-- Exercise objective --
Find every line with the string "grey" in the material below and copy it.

-- Data provided --

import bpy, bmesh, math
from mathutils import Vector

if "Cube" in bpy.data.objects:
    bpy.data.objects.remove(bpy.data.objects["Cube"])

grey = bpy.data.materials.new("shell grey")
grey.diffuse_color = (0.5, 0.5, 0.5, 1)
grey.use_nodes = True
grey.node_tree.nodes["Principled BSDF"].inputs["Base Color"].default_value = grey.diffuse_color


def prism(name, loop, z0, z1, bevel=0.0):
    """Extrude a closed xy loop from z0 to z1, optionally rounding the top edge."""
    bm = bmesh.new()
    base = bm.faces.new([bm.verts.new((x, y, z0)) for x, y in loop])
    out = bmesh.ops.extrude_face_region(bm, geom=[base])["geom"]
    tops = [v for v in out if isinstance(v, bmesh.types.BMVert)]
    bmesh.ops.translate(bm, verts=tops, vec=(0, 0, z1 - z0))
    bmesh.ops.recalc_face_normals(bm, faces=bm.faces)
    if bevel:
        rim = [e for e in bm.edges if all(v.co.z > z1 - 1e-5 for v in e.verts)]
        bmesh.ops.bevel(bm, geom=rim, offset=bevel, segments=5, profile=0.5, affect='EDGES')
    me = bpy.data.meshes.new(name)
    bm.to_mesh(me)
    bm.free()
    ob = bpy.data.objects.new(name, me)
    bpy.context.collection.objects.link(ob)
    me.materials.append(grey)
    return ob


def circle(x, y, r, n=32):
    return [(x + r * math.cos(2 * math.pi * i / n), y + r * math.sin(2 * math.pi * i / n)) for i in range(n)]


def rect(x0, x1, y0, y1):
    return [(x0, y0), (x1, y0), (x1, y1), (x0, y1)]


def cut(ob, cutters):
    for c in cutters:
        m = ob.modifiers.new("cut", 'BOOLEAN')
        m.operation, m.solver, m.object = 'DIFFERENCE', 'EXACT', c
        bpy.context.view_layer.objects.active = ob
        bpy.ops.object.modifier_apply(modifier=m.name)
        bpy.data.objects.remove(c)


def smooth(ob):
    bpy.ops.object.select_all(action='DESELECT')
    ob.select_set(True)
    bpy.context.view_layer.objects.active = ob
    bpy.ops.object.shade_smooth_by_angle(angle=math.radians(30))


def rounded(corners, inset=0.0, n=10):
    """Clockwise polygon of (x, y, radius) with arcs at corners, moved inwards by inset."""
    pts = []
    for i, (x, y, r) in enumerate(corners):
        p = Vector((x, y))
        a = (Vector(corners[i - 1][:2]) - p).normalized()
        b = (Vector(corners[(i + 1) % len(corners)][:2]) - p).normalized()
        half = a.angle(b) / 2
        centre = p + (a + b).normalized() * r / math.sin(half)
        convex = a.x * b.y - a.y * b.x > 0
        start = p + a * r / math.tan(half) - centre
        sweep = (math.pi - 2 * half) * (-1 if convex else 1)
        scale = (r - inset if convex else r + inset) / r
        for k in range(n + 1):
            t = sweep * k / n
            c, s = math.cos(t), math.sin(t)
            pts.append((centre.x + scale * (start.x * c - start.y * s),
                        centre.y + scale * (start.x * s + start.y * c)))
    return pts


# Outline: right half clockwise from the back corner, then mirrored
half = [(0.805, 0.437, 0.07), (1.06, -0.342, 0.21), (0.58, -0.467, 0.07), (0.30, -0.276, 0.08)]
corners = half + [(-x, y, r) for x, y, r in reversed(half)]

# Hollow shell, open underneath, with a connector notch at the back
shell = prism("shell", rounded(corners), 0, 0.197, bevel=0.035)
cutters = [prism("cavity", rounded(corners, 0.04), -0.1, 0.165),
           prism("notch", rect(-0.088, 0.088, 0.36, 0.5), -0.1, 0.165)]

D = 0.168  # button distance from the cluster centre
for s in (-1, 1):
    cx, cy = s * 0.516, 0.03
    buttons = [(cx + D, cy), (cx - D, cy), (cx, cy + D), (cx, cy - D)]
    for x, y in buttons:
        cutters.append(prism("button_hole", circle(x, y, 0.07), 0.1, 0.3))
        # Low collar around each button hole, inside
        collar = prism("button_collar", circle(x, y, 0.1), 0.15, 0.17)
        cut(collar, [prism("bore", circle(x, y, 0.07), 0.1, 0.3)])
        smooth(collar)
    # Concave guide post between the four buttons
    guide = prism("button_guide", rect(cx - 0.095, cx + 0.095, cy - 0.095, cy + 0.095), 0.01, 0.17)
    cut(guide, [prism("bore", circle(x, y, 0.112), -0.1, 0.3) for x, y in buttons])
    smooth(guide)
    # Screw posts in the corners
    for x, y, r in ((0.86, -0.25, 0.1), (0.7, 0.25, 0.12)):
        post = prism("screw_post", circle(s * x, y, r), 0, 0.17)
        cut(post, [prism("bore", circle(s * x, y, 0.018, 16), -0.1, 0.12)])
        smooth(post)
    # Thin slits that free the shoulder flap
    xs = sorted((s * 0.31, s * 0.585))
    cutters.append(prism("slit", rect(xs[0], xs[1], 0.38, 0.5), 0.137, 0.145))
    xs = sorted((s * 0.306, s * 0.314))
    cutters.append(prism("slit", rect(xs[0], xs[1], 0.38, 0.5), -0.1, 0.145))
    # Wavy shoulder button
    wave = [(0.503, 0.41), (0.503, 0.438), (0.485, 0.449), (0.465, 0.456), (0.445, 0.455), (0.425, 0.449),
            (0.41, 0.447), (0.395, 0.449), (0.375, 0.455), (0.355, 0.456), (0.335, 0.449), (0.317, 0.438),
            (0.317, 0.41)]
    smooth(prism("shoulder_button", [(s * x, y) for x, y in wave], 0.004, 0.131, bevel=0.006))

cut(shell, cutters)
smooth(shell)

-- Exercise response --
grey = bpy.data.materials.new("shell grey")
grey.diffuse_color = (0.5, 0.5, 0.5, 1)
grey.use_nodes = True
grey.node_tree.nodes["Principled BSDF"].inputs["Base Color"].default_value = grey.diffuse_color
    me.materials.append(grey)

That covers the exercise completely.